▶ **Material for this task**

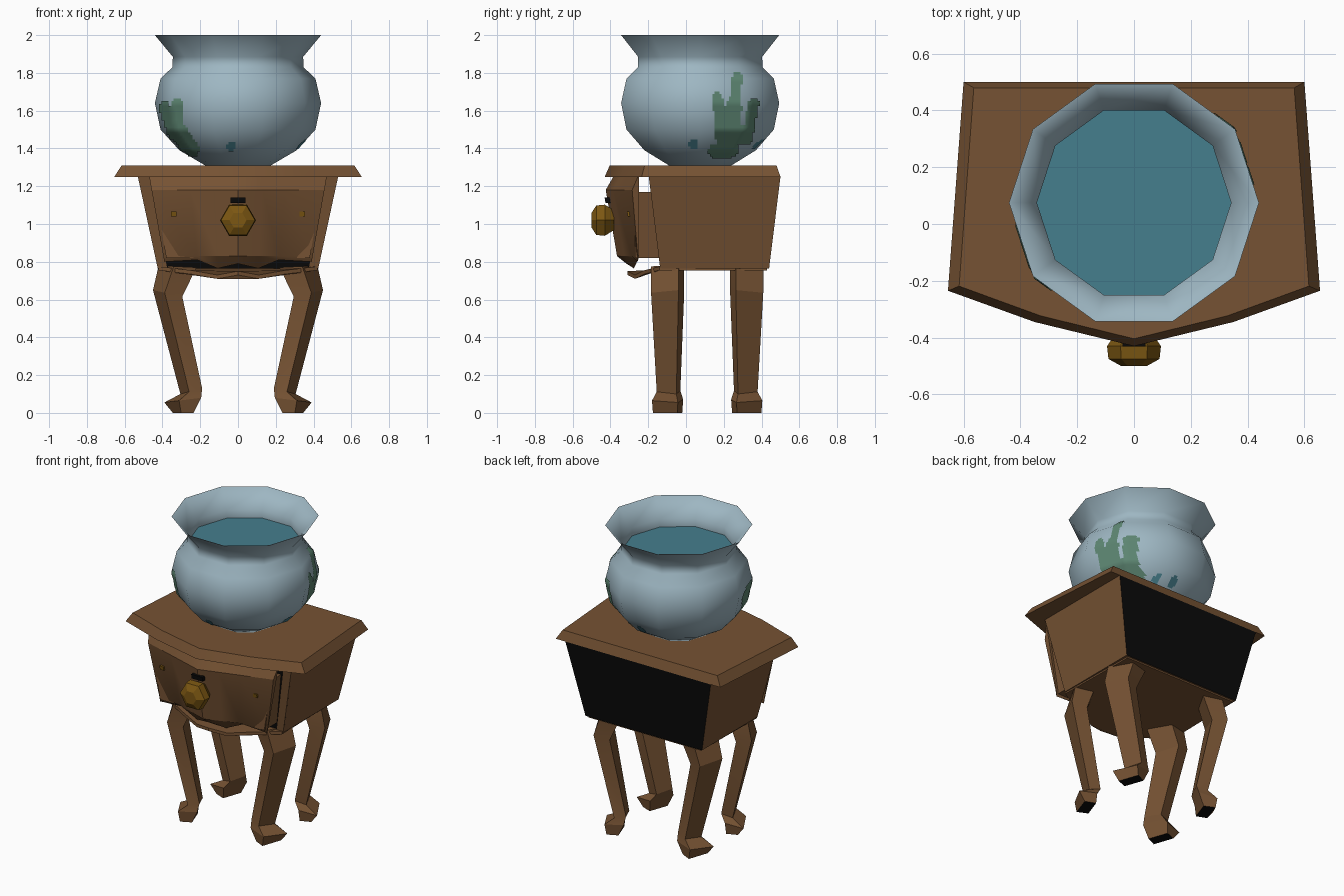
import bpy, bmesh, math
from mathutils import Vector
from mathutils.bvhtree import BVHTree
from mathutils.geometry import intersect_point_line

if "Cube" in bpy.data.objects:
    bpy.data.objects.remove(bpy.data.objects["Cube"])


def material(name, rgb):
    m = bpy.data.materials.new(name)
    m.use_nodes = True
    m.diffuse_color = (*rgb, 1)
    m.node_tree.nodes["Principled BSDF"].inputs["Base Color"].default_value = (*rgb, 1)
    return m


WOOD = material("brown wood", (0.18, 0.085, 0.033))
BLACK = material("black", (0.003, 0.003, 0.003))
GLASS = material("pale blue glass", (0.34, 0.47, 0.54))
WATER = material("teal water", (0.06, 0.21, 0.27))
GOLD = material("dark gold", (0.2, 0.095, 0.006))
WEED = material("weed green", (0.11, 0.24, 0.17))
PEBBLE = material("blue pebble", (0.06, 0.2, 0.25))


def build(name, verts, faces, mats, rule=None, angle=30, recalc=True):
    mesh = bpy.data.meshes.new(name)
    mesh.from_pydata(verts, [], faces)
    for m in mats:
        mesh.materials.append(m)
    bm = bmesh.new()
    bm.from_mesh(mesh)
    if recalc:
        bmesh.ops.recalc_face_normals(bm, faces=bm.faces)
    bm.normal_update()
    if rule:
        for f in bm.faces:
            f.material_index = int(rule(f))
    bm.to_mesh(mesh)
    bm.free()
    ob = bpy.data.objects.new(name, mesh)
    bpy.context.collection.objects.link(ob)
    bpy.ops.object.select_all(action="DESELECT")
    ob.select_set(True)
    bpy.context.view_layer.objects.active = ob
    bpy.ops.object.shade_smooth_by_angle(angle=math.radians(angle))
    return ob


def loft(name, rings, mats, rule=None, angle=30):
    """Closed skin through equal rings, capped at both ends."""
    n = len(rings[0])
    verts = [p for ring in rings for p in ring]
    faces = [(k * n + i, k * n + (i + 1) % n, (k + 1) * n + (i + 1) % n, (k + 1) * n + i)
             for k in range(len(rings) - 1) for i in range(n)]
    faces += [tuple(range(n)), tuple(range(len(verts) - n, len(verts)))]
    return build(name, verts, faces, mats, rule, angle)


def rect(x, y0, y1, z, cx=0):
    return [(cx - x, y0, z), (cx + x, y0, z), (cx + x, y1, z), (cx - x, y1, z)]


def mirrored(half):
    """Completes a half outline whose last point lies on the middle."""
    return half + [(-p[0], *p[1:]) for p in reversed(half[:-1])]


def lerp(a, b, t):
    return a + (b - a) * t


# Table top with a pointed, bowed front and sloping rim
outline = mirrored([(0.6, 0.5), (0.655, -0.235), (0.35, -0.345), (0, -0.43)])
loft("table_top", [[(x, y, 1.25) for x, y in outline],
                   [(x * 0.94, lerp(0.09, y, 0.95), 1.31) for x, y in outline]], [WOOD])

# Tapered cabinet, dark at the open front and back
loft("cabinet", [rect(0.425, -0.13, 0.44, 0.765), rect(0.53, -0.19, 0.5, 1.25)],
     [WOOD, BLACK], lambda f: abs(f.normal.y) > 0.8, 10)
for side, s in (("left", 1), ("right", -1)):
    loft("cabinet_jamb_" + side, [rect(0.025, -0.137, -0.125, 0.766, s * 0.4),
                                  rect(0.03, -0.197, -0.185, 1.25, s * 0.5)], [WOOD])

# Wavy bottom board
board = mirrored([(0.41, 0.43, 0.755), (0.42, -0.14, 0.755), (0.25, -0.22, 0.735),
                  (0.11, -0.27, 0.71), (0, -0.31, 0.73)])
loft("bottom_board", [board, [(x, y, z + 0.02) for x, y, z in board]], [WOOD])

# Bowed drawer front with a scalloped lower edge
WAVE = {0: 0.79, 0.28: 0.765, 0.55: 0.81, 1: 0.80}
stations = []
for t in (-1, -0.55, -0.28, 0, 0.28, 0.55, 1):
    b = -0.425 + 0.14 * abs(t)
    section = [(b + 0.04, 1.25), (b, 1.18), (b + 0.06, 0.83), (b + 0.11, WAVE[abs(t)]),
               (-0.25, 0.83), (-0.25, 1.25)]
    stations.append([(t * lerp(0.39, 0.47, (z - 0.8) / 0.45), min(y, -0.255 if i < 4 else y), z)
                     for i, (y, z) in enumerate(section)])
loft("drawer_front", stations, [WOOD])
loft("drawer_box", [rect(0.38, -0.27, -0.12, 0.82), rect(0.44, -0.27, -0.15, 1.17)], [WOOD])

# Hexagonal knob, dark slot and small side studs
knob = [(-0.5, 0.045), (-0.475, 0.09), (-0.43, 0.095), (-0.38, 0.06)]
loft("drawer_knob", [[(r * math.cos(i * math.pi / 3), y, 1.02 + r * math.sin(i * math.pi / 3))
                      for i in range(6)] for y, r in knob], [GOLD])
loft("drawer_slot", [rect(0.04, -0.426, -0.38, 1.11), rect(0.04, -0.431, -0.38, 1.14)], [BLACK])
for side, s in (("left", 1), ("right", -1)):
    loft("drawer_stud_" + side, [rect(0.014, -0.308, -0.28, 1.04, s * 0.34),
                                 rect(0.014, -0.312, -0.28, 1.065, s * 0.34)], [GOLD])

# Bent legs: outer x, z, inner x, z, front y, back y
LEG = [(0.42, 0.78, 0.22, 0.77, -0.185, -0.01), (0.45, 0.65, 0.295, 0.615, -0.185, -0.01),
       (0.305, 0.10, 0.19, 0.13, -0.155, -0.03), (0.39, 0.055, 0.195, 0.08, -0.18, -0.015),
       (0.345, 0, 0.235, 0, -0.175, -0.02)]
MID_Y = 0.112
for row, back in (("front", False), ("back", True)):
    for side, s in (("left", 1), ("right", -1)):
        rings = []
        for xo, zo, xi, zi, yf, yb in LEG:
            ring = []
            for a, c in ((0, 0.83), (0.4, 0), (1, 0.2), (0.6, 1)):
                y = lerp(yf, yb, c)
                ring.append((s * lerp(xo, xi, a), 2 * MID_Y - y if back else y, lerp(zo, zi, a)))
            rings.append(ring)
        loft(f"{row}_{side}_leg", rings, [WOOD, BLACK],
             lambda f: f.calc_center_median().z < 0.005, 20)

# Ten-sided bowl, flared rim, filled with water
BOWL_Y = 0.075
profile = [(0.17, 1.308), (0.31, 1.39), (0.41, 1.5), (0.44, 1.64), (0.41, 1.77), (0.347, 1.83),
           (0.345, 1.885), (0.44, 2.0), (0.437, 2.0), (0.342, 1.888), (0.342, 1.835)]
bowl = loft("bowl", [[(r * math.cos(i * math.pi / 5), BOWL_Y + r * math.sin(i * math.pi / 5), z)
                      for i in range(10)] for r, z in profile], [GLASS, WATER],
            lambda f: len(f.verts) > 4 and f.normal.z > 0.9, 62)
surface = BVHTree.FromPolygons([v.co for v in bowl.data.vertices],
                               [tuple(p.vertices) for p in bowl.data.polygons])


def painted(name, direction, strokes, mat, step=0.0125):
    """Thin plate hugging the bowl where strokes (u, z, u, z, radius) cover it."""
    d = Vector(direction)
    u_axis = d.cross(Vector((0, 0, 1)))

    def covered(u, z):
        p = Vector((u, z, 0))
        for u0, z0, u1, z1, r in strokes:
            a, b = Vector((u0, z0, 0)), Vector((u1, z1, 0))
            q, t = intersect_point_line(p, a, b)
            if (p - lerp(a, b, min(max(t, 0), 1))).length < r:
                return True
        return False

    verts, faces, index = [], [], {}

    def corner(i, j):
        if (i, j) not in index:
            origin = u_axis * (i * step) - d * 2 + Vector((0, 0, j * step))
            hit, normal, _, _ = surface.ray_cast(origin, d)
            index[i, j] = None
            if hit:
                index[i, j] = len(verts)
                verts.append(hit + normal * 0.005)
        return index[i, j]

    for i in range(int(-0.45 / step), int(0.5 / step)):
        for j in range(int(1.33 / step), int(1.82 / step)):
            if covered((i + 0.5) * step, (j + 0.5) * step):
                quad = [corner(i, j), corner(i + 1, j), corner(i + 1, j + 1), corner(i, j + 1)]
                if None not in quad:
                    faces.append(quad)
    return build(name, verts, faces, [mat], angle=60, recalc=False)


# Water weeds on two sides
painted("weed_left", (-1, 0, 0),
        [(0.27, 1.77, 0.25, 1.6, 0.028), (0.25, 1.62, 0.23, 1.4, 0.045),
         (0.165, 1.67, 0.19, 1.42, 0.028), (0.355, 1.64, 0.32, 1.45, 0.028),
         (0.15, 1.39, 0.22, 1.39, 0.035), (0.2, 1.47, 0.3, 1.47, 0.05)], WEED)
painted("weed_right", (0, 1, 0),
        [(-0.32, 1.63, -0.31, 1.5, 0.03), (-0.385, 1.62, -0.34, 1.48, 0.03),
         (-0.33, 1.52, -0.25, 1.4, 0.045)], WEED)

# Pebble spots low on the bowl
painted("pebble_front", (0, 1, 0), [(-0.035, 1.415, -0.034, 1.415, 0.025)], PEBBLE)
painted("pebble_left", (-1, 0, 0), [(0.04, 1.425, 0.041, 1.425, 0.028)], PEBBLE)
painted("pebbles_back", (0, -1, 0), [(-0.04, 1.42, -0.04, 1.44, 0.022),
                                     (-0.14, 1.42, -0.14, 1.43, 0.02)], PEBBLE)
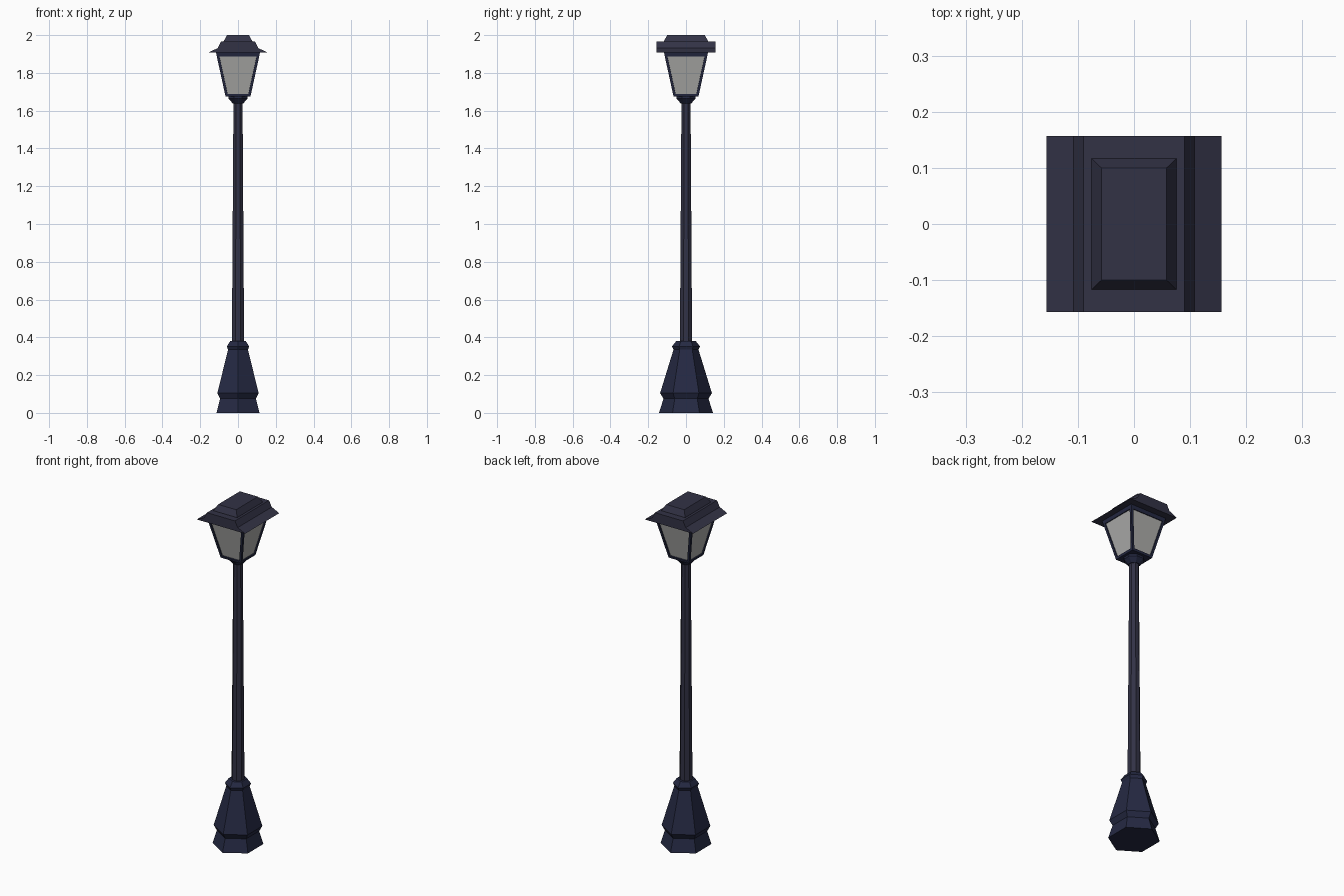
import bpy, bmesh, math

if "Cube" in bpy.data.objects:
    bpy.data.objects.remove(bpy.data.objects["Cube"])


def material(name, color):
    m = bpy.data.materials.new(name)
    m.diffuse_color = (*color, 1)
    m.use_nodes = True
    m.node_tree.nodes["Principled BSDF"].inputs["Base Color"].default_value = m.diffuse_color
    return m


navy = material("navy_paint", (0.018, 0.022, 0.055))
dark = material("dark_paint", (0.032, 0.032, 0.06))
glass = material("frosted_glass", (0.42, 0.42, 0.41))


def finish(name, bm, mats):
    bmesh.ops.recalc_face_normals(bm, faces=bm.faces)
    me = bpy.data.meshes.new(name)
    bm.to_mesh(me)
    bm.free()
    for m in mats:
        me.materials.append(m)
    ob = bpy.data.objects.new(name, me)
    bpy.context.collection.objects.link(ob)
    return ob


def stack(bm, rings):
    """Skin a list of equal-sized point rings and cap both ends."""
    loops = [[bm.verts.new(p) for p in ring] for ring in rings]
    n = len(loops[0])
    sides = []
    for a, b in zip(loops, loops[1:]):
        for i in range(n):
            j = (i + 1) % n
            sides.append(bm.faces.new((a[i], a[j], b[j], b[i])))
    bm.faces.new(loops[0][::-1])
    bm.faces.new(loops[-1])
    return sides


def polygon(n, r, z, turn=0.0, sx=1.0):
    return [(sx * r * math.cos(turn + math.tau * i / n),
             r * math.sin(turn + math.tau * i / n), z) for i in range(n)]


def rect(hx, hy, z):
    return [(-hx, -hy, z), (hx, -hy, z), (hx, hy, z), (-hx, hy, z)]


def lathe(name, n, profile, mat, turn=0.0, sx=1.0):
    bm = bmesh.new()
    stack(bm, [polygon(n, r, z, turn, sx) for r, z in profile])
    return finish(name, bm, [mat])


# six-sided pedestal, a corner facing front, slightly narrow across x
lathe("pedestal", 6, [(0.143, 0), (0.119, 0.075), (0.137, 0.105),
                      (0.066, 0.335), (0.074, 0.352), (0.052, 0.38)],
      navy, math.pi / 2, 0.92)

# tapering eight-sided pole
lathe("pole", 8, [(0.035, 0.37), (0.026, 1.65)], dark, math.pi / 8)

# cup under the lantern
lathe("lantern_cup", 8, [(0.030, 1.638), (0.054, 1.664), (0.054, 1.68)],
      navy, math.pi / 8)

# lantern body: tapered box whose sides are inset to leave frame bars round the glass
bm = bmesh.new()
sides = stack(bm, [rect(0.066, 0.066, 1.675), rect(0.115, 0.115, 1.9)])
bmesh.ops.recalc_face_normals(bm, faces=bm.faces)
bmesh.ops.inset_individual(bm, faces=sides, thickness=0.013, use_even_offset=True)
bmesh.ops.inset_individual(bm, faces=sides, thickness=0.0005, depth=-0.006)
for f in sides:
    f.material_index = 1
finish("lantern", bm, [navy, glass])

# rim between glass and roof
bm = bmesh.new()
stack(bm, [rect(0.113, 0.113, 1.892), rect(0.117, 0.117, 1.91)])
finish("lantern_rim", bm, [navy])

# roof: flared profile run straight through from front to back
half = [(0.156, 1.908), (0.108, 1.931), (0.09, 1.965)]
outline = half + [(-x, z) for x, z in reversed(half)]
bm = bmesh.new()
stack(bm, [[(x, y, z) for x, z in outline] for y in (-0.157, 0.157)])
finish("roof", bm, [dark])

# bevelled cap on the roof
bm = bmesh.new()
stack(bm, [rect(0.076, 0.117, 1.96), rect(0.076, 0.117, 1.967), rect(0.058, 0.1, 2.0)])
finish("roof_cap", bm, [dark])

▶ **What to produce**
Would you filter the records and copy out each line containing "loft"?

▶ **Result of this task**
def loft(name, rings, mats, rule=None, angle=30):
loft("table_top", [[(x, y, 1.25) for x, y in outline],
loft("cabinet", [rect(0.425, -0.13, 0.44, 0.765), rect(0.53, -0.19, 0.5, 1.25)],
    loft("cabinet_jamb_" + side, [rect(0.025, -0.137, -0.125, 0.766, s * 0.4),
loft("bottom_board", [board, [(x, y, z + 0.02) for x, y, z in board]], [WOOD])
loft("drawer_front", stations, [WOOD])
loft("drawer_box", [rect(0.38, -0.27, -0.12, 0.82), rect(0.44, -0.27, -0.15, 1.17)], [WOOD])
loft("drawer_knob", [[(r * math.cos(i * math.pi / 3), y, 1.02 + r * math.sin(i * math.pi / 3))
loft("drawer_slot", [rect(0.04, -0.426, -0.38, 1.11), rect(0.04, -0.431, -0.38, 1.14)], [BLACK])
    loft("drawer_stud_" + side, [rect(0.014, -0.308, -0.28, 1.04, s * 0.34),
        loft(f"{row}_{side}_leg", rings, [WOOD, BLACK],
bowl = loft("bowl", [[(r * math.cos(i * math.pi / 5), BOWL_Y + r * math.sin(i * math.pi / 5), z)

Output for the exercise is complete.